“My wife and I still wake up each morning and think how wonderful it is to live in this amazing community,” Kampe said. “It continues to be this special place because so many work so hard to make it this way.”
“Taken together, current deferred spending plus looming cost increases tell us we need increased revenue,” said Kampe. “We now need to ask if we, as a community, are prepared to support essential and desired services that make our city such a privileged place to live.”
Kampe referred to Carmel, which has three times the revenue per capita, and Monterey, with double the revenue per capita, as references to just how well the city has managed with its limited finances.
Mayor Repeats The Old Substainable Song
Not enough input from opposition.
New rates will help cover the cost of fixing old pipelines that date back to the early 1900s. Pacific Grove residents will now see a 5 percent rate increase on their monthly sewer bill, totaling about $42 a month, and some residents in the area aren’t too happy.

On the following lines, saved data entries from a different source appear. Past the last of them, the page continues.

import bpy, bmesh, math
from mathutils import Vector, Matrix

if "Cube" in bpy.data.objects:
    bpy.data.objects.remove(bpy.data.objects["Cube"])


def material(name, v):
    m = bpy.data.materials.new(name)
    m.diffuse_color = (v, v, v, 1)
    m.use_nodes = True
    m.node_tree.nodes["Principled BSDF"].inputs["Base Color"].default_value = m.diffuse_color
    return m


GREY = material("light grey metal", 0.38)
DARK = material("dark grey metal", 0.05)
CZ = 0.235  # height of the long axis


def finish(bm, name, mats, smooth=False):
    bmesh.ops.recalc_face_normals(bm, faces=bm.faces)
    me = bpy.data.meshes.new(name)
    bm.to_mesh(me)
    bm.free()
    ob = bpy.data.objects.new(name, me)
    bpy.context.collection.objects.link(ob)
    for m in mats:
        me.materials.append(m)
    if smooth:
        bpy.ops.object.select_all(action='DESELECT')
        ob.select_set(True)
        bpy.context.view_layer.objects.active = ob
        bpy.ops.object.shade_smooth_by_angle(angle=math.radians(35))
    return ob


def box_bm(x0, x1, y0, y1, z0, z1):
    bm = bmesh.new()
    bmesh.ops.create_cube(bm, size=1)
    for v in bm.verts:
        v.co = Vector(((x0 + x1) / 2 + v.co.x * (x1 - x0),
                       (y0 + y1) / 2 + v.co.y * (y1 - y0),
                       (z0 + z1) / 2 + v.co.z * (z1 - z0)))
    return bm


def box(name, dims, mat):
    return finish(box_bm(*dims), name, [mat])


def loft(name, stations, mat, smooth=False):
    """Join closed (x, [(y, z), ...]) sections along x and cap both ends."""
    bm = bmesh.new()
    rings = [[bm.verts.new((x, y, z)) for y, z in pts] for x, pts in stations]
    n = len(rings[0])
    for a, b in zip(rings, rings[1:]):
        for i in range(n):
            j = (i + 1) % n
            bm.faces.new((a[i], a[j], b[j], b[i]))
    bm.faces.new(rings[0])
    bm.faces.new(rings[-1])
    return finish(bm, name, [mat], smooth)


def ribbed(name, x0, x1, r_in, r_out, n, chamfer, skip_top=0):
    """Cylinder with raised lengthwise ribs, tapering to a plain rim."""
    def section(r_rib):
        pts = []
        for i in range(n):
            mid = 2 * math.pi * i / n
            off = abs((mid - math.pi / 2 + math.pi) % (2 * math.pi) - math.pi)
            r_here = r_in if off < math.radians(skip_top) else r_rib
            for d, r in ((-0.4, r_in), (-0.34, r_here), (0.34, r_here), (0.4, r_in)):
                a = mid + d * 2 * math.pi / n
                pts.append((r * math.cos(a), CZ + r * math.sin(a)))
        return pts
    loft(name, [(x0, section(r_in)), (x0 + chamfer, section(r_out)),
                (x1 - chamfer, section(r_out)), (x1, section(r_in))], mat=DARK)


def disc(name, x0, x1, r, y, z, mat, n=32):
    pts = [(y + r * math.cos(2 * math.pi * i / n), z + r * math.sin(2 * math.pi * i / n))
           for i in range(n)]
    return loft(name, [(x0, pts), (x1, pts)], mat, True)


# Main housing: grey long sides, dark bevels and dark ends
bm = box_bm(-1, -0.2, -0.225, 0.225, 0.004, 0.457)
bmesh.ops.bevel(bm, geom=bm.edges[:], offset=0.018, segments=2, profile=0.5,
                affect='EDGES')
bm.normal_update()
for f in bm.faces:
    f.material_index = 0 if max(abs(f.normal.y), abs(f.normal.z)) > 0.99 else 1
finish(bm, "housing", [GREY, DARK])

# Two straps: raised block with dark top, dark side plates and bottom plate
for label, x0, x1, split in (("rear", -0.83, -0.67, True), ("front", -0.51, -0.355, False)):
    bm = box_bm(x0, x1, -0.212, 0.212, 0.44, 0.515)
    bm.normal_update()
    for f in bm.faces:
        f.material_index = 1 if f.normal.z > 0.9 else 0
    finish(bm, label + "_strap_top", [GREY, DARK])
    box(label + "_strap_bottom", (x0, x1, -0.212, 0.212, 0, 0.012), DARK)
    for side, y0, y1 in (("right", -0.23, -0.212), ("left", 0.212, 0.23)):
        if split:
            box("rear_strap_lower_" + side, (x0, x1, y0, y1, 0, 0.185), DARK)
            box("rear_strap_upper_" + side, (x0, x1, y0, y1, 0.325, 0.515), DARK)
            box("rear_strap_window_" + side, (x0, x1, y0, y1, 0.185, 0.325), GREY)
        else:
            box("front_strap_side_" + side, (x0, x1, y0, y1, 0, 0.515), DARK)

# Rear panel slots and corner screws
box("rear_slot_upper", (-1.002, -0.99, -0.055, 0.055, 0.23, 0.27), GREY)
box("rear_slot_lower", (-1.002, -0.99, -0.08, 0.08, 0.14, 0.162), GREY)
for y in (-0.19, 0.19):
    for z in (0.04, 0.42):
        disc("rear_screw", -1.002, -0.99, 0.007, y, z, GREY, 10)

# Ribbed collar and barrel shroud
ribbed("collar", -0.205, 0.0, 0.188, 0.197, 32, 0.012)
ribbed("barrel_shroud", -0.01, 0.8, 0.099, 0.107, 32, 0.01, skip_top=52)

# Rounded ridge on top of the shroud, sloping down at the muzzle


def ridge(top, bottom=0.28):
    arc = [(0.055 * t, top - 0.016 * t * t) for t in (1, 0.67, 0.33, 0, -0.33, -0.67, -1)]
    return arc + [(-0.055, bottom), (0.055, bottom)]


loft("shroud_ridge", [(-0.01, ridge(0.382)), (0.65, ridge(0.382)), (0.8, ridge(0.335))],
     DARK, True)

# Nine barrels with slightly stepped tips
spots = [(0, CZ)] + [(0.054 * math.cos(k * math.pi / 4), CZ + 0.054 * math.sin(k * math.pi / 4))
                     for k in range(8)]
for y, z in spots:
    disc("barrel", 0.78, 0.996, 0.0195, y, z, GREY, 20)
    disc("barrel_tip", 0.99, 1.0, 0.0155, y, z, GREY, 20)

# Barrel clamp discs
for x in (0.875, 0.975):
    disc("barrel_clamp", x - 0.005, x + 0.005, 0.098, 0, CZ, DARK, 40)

The city said the sewage rate increase will bring in more than $800,000 over the next couple of years. City officials said the sewer fund is separate from the general fund and can only be used for sewer maintenance.
Higher Pay Per Flush Approved
Never mind the lack of maintenance and failing MRWPCA pump station. Pay Per Flush and Smart Sewer Meters can’t be far behind.
A discovery that the city had been overcharging customers for several years angered many and led to a grassroots effort to overturn a 10-year rate hike proposal, with 1,421 residents penning letters against the idea. But it wasn’t enough to stop the move — 3,051 responses were needed — and the City Council unanimously adopted the increases.
“We’re going to be able to move ahead,” said Pacific Grove Mayor Bill Kampe just after the responses were tallied.
The figure was not what the opposition had hoped for. The controversy arose after the city collected $600,000 in sewer fees over the last few years without issuing a required notice to ratepayers. During that time, the Monterey Regional Water Pollution Control Agency also raised its rates, which were linked to the city’s rate and added to homeowners’ bills.
Sewer Rate Increases